Supplied entries START
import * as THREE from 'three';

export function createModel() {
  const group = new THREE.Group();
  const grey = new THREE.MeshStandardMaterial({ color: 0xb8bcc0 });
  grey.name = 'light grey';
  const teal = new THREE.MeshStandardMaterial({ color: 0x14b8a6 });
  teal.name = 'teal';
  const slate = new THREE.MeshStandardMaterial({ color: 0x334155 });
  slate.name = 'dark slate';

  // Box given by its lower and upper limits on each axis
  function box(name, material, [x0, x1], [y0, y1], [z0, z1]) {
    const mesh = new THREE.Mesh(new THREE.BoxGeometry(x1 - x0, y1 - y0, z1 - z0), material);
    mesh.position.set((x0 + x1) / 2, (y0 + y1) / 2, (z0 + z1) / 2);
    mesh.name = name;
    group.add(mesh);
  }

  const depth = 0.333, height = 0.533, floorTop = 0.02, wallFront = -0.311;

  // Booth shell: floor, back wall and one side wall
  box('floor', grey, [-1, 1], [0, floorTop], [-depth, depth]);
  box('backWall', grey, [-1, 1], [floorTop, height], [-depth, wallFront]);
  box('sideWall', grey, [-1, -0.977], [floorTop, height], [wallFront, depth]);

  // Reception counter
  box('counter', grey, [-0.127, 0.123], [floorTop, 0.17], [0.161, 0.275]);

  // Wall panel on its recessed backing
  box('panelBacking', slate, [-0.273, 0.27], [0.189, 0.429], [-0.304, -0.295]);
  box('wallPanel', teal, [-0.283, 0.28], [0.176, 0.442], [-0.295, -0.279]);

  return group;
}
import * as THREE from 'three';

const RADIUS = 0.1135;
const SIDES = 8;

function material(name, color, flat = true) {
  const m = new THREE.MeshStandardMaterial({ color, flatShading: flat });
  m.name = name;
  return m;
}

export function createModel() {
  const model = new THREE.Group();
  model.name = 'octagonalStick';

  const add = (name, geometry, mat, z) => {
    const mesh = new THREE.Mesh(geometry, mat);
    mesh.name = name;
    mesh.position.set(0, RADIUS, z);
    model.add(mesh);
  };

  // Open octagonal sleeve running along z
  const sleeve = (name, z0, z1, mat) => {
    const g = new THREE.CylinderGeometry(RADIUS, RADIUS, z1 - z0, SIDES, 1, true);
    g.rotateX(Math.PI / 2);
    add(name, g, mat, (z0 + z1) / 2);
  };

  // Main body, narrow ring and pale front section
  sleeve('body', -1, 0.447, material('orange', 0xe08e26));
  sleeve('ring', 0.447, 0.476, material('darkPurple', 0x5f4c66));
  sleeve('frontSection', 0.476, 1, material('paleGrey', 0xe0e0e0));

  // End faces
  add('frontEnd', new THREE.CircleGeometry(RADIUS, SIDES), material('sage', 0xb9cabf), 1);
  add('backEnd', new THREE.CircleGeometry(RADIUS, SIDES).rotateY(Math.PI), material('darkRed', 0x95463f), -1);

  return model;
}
Supplied entries END
The response must repeat exactly the lines from the top of the material through the line containing "height], [-depth, wallFront]);", both included, with no other output.

import * as THREE from 'three';

export function createModel() {
  const group = new THREE.Group();
  const grey = new THREE.MeshStandardMaterial({ color: 0xb8bcc0 });
  grey.name = 'light grey';
  const teal = new THREE.MeshStandardMaterial({ color: 0x14b8a6 });
  teal.name = 'teal';
  const slate = new THREE.MeshStandardMaterial({ color: 0x334155 });
  slate.name = 'dark slate';

  // Box given by its lower and upper limits on each axis
  function box(name, material, [x0, x1], [y0, y1], [z0, z1]) {
    const mesh = new THREE.Mesh(new THREE.BoxGeometry(x1 - x0, y1 - y0, z1 - z0), material);
    mesh.position.set((x0 + x1) / 2, (y0 + y1) / 2, (z0 + z1) / 2);
    mesh.name = name;
    group.add(mesh);
  }

  const depth = 0.333, height = 0.533, floorTop = 0.02, wallFront = -0.311;

  // Booth shell: floor, back wall and one side wall
  box('floor', grey, [-1, 1], [0, floorTop], [-depth, depth]);
  box('backWall', grey, [-1, 1], [floorTop, height], [-depth, wallFront]);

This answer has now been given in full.